São João celebrations
São João has been celebrated for the last 175 years at least and continues to be eagerly awaited each year. It is associated with the feast of St. John the Baptist and the story in the Bible from where it is believed to have originated.
John the Baptist’s parents were elderly when his mother fell pregnant with him. The Bible did say She was “barren, and they were both well advanced in years” so this was a miracle. When his mother was approximately 6 months pregnant, Mary, also carrying Jesus in her womb, came to visit. As it was such a joyous occasion, the baby in Elizabeth’s womb jumped for joy. It from this that people began jumping into wells in imitation. John the Baptist also baptized Jesus in the river Jordan many years later.
The tradition of the Kopel being worn on the head
As mentioned before, São João has a few traditions associated with the feast and celebrations. Youngsters hold processions, singing all the way, going from door to door collecting fruits, wine, and other gifts. These gifts are then offered along with prayers and are thrown into various water bodies in the village. Followed by this, everyone then jumps into the water with cries of “Viva São João”.
Another very popular tradition is the wearing of the Kopel or flower crown. With the monsoons underway, flowers can be found blooming everywhere. These are taken, woven together in an intricate arrangement with leaves and worn throughout the day’s festivities. Men and women wear a Kopel on their heads. The variety of flowers used is pretty amazing. Hibiscus flowers, Roses, and all kinds of locally found flowers go into the design. It’s highly unlikely that two people will have the same kind of Kopel given the amount of work that they put into making these. There are even Kopel making competitions as part of the celebrations.
Some believe that the Kopel originated from the crown of thorns worn by Jesus Christ but there’s actually a more joyful explanation. Another tradition associated with the festivities is that of the traditional visit by newlyweds to the bride’s home. The Kopel was actually placed on the groom’s head after the newlyweds entered the house, as a welcoming act.
Celebrate São João this weekend

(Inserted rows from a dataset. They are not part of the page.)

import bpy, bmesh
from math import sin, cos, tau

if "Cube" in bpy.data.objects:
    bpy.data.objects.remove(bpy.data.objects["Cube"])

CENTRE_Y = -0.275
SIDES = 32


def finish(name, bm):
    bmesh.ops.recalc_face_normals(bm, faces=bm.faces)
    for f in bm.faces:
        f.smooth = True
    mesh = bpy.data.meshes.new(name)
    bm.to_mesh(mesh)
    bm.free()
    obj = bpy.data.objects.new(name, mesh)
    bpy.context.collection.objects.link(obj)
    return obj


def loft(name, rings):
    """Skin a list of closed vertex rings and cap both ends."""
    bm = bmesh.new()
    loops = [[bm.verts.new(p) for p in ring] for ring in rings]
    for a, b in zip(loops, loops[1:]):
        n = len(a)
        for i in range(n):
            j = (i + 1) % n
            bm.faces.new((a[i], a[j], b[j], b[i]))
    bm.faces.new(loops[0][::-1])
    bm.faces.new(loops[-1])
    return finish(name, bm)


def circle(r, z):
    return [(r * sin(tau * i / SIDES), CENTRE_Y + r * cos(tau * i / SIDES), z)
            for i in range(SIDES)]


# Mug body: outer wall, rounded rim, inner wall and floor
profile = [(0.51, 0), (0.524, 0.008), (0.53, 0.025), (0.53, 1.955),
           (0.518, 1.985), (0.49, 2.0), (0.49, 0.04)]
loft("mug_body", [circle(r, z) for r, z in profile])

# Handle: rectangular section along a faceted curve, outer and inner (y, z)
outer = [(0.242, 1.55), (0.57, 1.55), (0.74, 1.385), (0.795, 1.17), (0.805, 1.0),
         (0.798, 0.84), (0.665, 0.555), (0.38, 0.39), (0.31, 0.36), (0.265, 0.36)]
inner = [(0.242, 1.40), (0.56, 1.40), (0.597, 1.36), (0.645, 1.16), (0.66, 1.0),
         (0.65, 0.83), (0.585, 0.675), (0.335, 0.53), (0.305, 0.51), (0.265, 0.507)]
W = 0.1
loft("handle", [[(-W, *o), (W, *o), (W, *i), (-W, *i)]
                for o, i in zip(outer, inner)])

With so many lively traditions, it’s no wonder that people celebrate the feast of St. John the Baptist or São João with so much happiness and excitement. Even though it’s probably more fun following the old tradition of jumping in wells, these days São João parties are held anywhere where there’s a swimming pool. It’s a lot more commercial but stills end up being fun. This Sunday will be full of these old traditions as well as a few new ones. Viva São João!!!